Friday, March 20, 2015
The Uninterested, Uninvolved God of Moralistic Therapeutic Deism
Moralistic Therapeutic Deism (MTD) is, argues U of Notre Dame's Christian Smith, the de facto, default religion of American teenagers today. MTD's core beliefs are:
1. A God exists who created and orders the world and watches over human life on earth.
2. God wants people to be good, nice, and fair to each other, as taught in the Bible and by most world religions.
3. The central goal of life is to be happy and to feel good about oneself.
4. God does not need to be particularly involved in one’s life except when he is needed to resolve a problem.
5. Good people go to heaven when they die.
"Moralistic Therapeutic Deism is also about providing therapeutic benefits to its adherents. This is not a religion of repentance from sin, of keeping the Sabbath, of living as a servant of a sovereign divine, of steadfastly saying one’s prayers, of faithfully observing high holy days, of building character through
suffering, of basking in God’s love and grace, of spending oneself in gratitude and love for the cause of social justice, etc. Rather, what appears to be the actual dominant religion among U.S. teenagers is centrally about feeling good, happy, secure, at peace. It is about attaining subjective well-being, being able to resolve problems, and getting along amiably with other people."

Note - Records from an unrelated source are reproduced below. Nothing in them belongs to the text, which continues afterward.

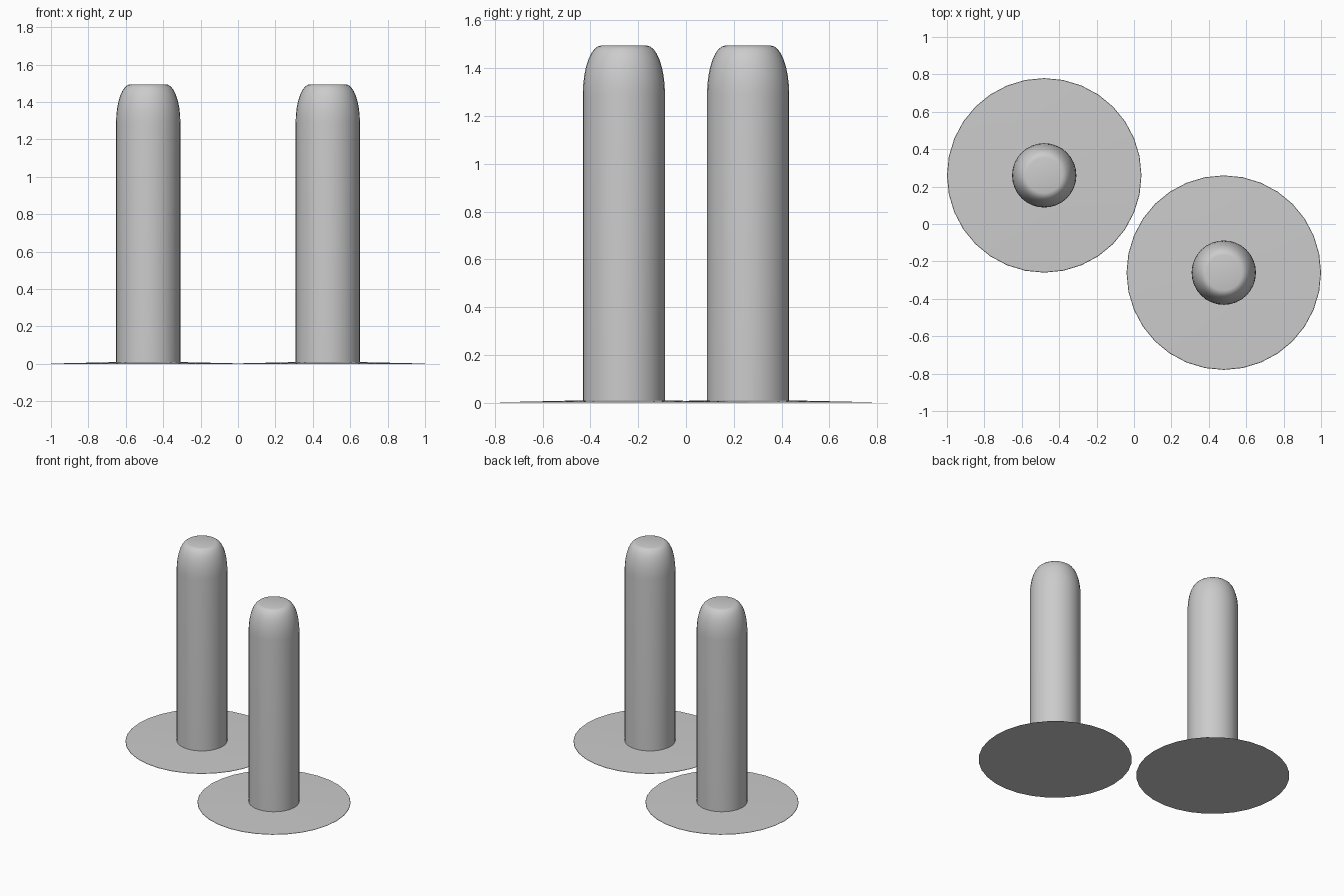
import bpy
import bmesh
import math

cube = bpy.data.objects.get("Cube")
if cube:
    bpy.data.objects.remove(cube, do_unlink=True)

SIDES = 32
POST_R, FLAT_R = 0.172, 0.095
SHOULDER_Z, TOP_Z = 1.29, 1.495

grey = bpy.data.materials.new("plain grey")
grey.use_nodes = True
colour = (0.6, 0.6, 0.6, 1.0)
grey.diffuse_color = colour
grey.node_tree.nodes["Principled BSDF"].inputs["Base Color"].default_value = colour


def lathe(name, profile, x, y):
    """Turn a (radius, height) profile into a closed round solid."""
    bm = bmesh.new()
    rings = []
    for r, z in profile:
        rings.append([bm.verts.new((r * math.cos(a), r * math.sin(a), z))
                      for a in (2 * math.pi * i / SIDES for i in range(SIDES))])
    for low, high in zip(rings, rings[1:]):
        for i in range(SIDES):
            j = (i + 1) % SIDES
            bm.faces.new((low[i], low[j], high[j], high[i]))
    bm.faces.new(rings[0][::-1])
    bm.faces.new(rings[-1])
    mesh = bpy.data.meshes.new(name)
    bm.to_mesh(mesh)
    bm.free()
    mesh.materials.append(grey)
    obj = bpy.data.objects.new(name, mesh)
    obj.location = (x, y, 0)
    bpy.context.collection.objects.link(obj)
    bpy.ops.object.select_all(action="DESELECT")
    obj.select_set(True)
    bpy.context.view_layer.objects.active = obj
    bpy.ops.object.shade_smooth_by_angle(angle=math.radians(35))


# Post profile: straight shaft, elliptical shoulder, small flat top
post = [(POST_R, 0.004)]
for k in range(9):
    a = math.pi / 2 * k / 8
    post.append((FLAT_R + (POST_R - FLAT_R) * math.cos(a),
                 SHOULDER_Z + (TOP_Z - SHOULDER_Z) * math.sin(a)))

# Base profile: thin disc sloping gently up to the post
base = [(0.52, 0.0), (0.518, 0.002), (POST_R - 0.01, 0.01)]

for side, s in (("left", 1), ("right", -1)):
    lathe(side + "_base", base, 0.48 * s, -0.26 * s)
    lathe(side + "_post", post, 0.48 * s, -0.26 * s)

The God of MTD is "one who exists, created the world, and defines our general moral order, but not one who is particularly personally involved in our affairs—especially affairs in which we would prefer not to have God involved. Most of the time, the God of this faith keeps a safe distance."

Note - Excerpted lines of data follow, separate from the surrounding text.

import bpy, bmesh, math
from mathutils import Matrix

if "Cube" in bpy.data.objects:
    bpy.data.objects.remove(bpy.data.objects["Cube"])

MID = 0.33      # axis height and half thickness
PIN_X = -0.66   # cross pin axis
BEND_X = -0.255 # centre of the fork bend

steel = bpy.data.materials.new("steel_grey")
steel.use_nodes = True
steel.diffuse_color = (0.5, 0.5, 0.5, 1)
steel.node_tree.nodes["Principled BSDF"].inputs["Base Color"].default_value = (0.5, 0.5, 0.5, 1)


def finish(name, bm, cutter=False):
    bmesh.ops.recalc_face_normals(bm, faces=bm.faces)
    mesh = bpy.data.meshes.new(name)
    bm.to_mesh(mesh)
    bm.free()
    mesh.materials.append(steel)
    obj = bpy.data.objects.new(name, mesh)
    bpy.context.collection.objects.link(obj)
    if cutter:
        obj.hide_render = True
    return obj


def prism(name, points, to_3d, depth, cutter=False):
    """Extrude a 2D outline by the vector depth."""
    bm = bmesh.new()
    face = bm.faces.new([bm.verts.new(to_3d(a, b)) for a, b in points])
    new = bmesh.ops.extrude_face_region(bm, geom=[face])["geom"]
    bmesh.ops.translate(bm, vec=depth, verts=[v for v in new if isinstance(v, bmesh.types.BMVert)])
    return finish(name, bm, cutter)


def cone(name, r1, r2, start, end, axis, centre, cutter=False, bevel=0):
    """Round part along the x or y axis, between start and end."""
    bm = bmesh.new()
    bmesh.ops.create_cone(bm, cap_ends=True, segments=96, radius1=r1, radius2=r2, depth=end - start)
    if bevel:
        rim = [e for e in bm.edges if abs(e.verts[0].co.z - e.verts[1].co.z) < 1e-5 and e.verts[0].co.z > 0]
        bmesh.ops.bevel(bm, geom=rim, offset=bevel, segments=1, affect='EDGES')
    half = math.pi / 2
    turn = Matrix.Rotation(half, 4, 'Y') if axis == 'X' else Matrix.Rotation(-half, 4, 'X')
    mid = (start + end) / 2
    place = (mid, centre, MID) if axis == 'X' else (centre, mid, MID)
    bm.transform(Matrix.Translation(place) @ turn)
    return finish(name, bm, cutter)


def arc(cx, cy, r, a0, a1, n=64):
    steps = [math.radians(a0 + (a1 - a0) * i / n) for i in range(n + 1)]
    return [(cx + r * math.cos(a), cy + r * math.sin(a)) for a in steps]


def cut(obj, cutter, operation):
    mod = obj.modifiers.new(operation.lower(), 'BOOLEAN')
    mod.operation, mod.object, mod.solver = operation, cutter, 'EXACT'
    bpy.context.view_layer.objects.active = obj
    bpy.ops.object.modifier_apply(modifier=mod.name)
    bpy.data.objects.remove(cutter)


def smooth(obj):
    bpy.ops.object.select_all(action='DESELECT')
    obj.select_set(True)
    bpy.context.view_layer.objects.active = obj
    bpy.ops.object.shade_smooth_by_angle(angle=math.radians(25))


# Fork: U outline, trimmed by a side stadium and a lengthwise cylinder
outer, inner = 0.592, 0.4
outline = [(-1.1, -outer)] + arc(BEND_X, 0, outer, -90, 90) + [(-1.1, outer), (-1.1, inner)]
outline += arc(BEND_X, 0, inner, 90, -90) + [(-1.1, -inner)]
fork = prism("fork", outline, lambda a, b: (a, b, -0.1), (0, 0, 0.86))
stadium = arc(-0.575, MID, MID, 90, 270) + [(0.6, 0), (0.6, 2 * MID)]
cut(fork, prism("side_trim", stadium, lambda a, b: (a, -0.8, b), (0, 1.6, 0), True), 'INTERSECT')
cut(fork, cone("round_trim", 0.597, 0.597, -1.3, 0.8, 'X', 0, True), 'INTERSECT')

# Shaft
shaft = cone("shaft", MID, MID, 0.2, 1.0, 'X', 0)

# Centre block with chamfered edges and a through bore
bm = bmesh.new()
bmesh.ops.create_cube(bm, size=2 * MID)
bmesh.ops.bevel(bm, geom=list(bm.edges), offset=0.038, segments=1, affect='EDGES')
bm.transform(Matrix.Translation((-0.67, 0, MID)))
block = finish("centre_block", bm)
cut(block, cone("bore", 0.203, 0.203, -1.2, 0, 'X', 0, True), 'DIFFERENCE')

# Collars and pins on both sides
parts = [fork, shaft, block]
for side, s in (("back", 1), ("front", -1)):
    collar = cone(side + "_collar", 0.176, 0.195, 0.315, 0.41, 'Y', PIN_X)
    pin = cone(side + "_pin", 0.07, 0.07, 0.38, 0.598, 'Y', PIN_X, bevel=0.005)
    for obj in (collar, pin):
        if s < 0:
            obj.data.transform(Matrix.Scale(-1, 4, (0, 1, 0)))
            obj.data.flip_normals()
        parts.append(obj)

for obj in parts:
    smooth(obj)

I meet MTD-ers all the time in my MCCC philosophy classes. Some even think they are Christians, or that the worldview of MTD is the worldview of Jesus. The reason for this is that, while MTD is not an official, organized religion, MTD is "colonizing" other religions. Think now of the alien in the astronaut's body who is waiting to bust out of his chest.
Read Smith's entire article for the details. See also Smith's book Soul Searching: The Religious and Spiritual Lives of American Teenagers.

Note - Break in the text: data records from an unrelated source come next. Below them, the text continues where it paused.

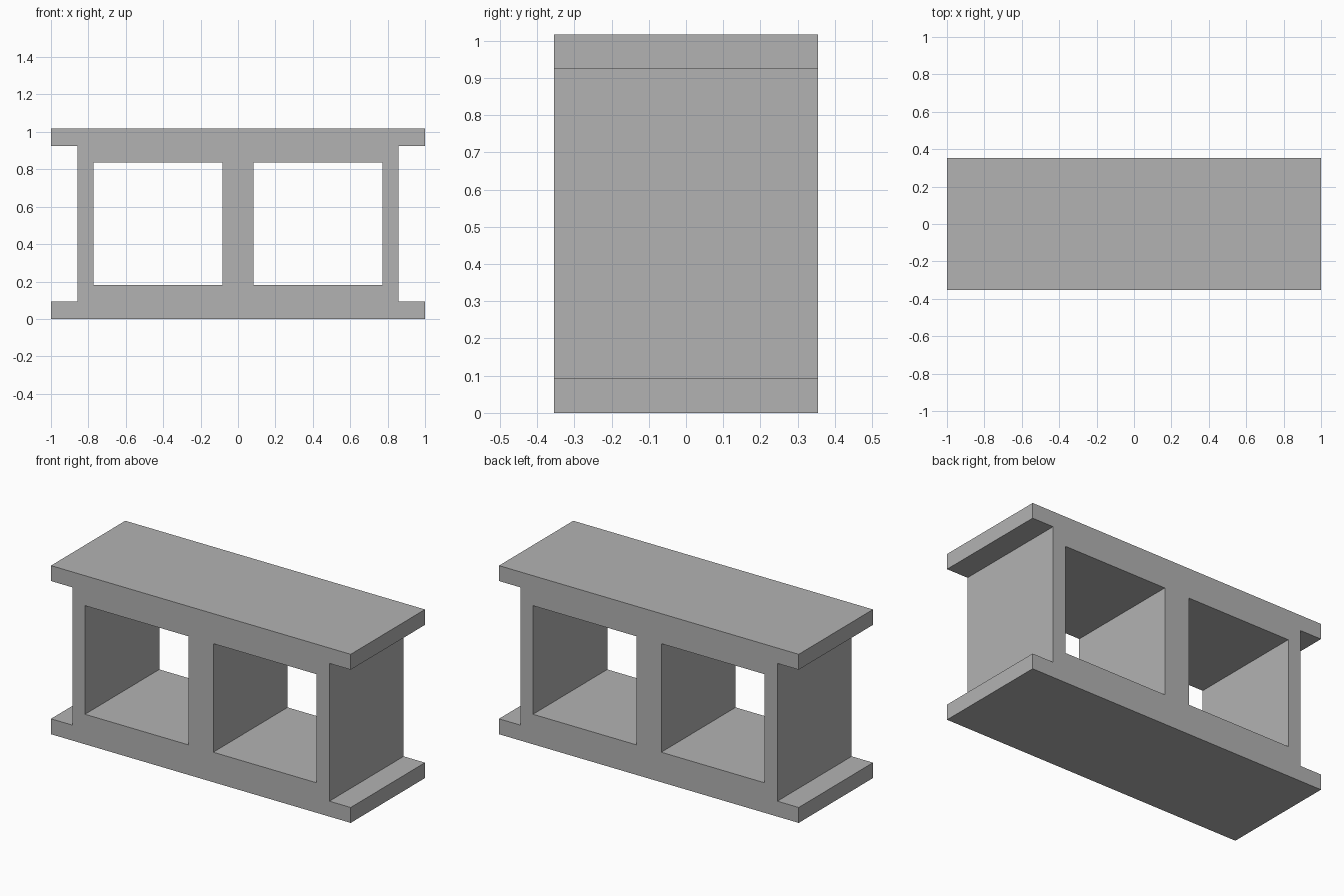
import bpy
import bmesh

cube = bpy.data.objects.get("Cube")
if cube:
    bpy.data.objects.remove(cube, do_unlink=True)

HEIGHT, HALF_DEPTH = 1.017, 0.354
FLANGE, SLAB = 0.093, 0.181      # lip thickness, top and bottom slab thickness
WALL, HOLE, WEB = 0.858, 0.773, 0.083   # half widths: outer wall, hole edge, centre web

# Concrete colour
concrete = bpy.data.materials.new("concrete grey")
concrete.use_nodes = True
color = (0.45, 0.45, 0.45, 1.0)
concrete.diffuse_color = color
concrete.node_tree.nodes["Principled BSDF"].inputs["Base Color"].default_value = color

# Front face as a grid of cells, leaving out the end recesses and the two holes
xs = [-1, -WALL, -HOLE, -WEB, WEB, HOLE, WALL, 1]
zs = [0, FLANGE, SLAB, HEIGHT - SLAB, HEIGHT - FLANGE, HEIGHT]
bm = bmesh.new()
grid = [[bm.verts.new((x, -HALF_DEPTH, z)) for z in zs] for x in xs]
for i in range(len(xs) - 1):
    for j in range(len(zs) - 1):
        recess = i in (0, 6) and 0 < j < 4
        hole = i in (2, 4) and j == 2
        if not (recess or hole):
            bm.faces.new((grid[i][j], grid[i + 1][j], grid[i + 1][j + 1], grid[i][j + 1]))
bmesh.ops.delete(bm, geom=[v for v in bm.verts if not v.link_faces], context='VERTS')

# Extrude to full depth
out = bmesh.ops.extrude_face_region(bm, geom=bm.faces[:], use_keep_orig=True)
bmesh.ops.translate(bm, vec=(0, 2 * HALF_DEPTH, 0),
                    verts=[g for g in out["geom"] if isinstance(g, bmesh.types.BMVert)])
bmesh.ops.recalc_face_normals(bm, faces=bm.faces[:])

# Merge the coplanar strips on the outer sides, top and bottom
side_edges = [e for e in bm.edges if len(e.link_faces) == 2
              and all(abs(f.normal.y) < 0.5 for f in e.link_faces)
              and e.calc_face_angle() < 0.01]
bmesh.ops.dissolve_edges(bm, edges=side_edges, use_verts=False)

mesh = bpy.data.meshes.new("block_body")
bm.to_mesh(mesh)
bm.free()
mesh.materials.append(concrete)
block = bpy.data.objects.new("block_body", mesh)
bpy.context.collection.objects.link(block)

One more quote from Smith:
"When teenagers talked in their interviews about “grace,” they were usually talking about the television show Will and Grace, not about God’s grace. When teenagers discussed “honor,” they were almost always talking about taking honors courses or making the honor role at school, very rarely about honoring God with their lives. When teens mentioned being “justified,” they almost always meant having a reason for doing something behaviorally questionable, not having their relationship with God made right."
For Smith's research project see National Study of Youth and Religion.